--- What needs to be done ---
Start to finish, print the entries exactly, and carry none of the pictures over.

BEGIN

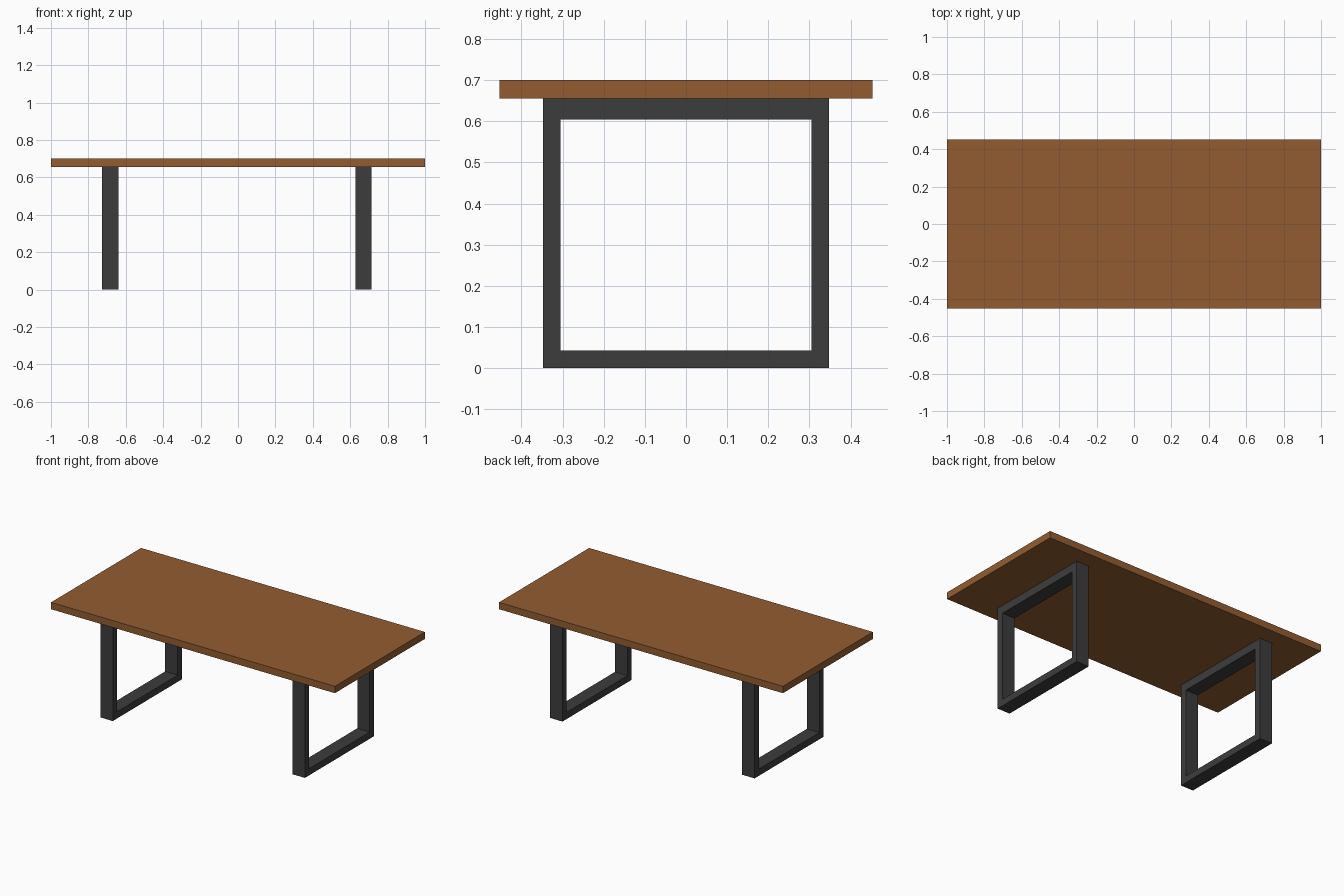
import bpy, bmesh

if "Cube" in bpy.data.objects:
    bpy.data.objects.remove(bpy.data.objects["Cube"])


def material(name, rgb):
    m = bpy.data.materials.new(name)
    m.diffuse_color = (*rgb, 1.0)
    m.use_nodes = True
    m.node_tree.nodes["Principled BSDF"].inputs["Base Color"].default_value = m.diffuse_color
    return m


wood = material("brown_wood", (0.29, 0.108, 0.031))
metal = material("dark_metal", (0.046, 0.046, 0.046))


def add_object(name, bm, mat):
    bmesh.ops.recalc_face_normals(bm, faces=bm.faces)
    mesh = bpy.data.meshes.new(name)
    bm.to_mesh(mesh)
    bm.free()
    mesh.materials.append(mat)
    ob = bpy.data.objects.new(name, mesh)
    bpy.context.collection.objects.link(ob)
    return ob


# Rectangular slab
def slab(name, lo, hi, mat):
    bm = bmesh.new()
    bmesh.ops.create_cube(bm, size=1)
    for v in bm.verts:
        v.co = [(a + b) / 2 + c * (b - a) for a, b, c in zip(lo, hi, v.co)]
    return add_object(name, bm, mat)


# Closed rectangular hoop in the y-z plane, extruded along x
def hoop(name, x0, x1, mat):
    bm = bmesh.new()
    outer = [(-0.348, 0), (0.348, 0), (0.348, 0.655), (-0.348, 0.655)]
    inner = [(-0.305, 0.043), (0.305, 0.043), (0.305, 0.604), (-0.305, 0.604)]
    o = [bm.verts.new((x0, y, z)) for y, z in outer]
    i = [bm.verts.new((x0, y, z)) for y, z in inner]
    faces = [bm.faces.new((o[k], o[(k + 1) % 4], i[(k + 1) % 4], i[k])) for k in range(4)]
    ext = bmesh.ops.extrude_face_region(bm, geom=faces, use_keep_orig=True)
    moved = [g for g in ext["geom"] if isinstance(g, bmesh.types.BMVert)]
    bmesh.ops.translate(bm, verts=moved, vec=(x1 - x0, 0, 0))
    return add_object(name, bm, mat)


# Table top
slab("table_top", (-1, -0.453, 0.656), (1, 0.453, 0.70), wood)

# Leg frames
hoop("left_leg_frame", -0.727, -0.639, metal)
hoop("right_leg_frame", 0.627, 0.715, metal)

END

--- Answer ---
import bpy, bmesh

if "Cube" in bpy.data.objects:
    bpy.data.objects.remove(bpy.data.objects["Cube"])


def material(name, rgb):
    m = bpy.data.materials.new(name)
    m.diffuse_color = (*rgb, 1.0)
    m.use_nodes = True
    m.node_tree.nodes["Principled BSDF"].inputs["Base Color"].default_value = m.diffuse_color
    return m


wood = material("brown_wood", (0.29, 0.108, 0.031))
metal = material("dark_metal", (0.046, 0.046, 0.046))


def add_object(name, bm, mat):
    bmesh.ops.recalc_face_normals(bm, faces=bm.faces)
    mesh = bpy.data.meshes.new(name)
    bm.to_mesh(mesh)
    bm.free()
    mesh.materials.append(mat)
    ob = bpy.data.objects.new(name, mesh)
    bpy.context.collection.objects.link(ob)
    return ob


# Rectangular slab
def slab(name, lo, hi, mat):
    bm = bmesh.new()
    bmesh.ops.create_cube(bm, size=1)
    for v in bm.verts:
        v.co = [(a + b) / 2 + c * (b - a) for a, b, c in zip(lo, hi, v.co)]
    return add_object(name, bm, mat)


# Closed rectangular hoop in the y-z plane, extruded along x
def hoop(name, x0, x1, mat):
    bm = bmesh.new()
    outer = [(-0.348, 0), (0.348, 0), (0.348, 0.655), (-0.348, 0.655)]
    inner = [(-0.305, 0.043), (0.305, 0.043), (0.305, 0.604), (-0.305, 0.604)]
    o = [bm.verts.new((x0, y, z)) for y, z in outer]
    i = [bm.verts.new((x0, y, z)) for y, z in inner]
    faces = [bm.faces.new((o[k], o[(k + 1) % 4], i[(k + 1) % 4], i[k])) for k in range(4)]
    ext = bmesh.ops.extrude_face_region(bm, geom=faces, use_keep_orig=True)
    moved = [g for g in ext["geom"] if isinstance(g, bmesh.types.BMVert)]
    bmesh.ops.translate(bm, verts=moved, vec=(x1 - x0, 0, 0))
    return add_object(name, bm, mat)


# Table top
slab("table_top", (-1, -0.453, 0.656), (1, 0.453, 0.70), wood)

# Leg frames
hoop("left_leg_frame", -0.727, -0.639, metal)
hoop("right_leg_frame", 0.627, 0.715, metal)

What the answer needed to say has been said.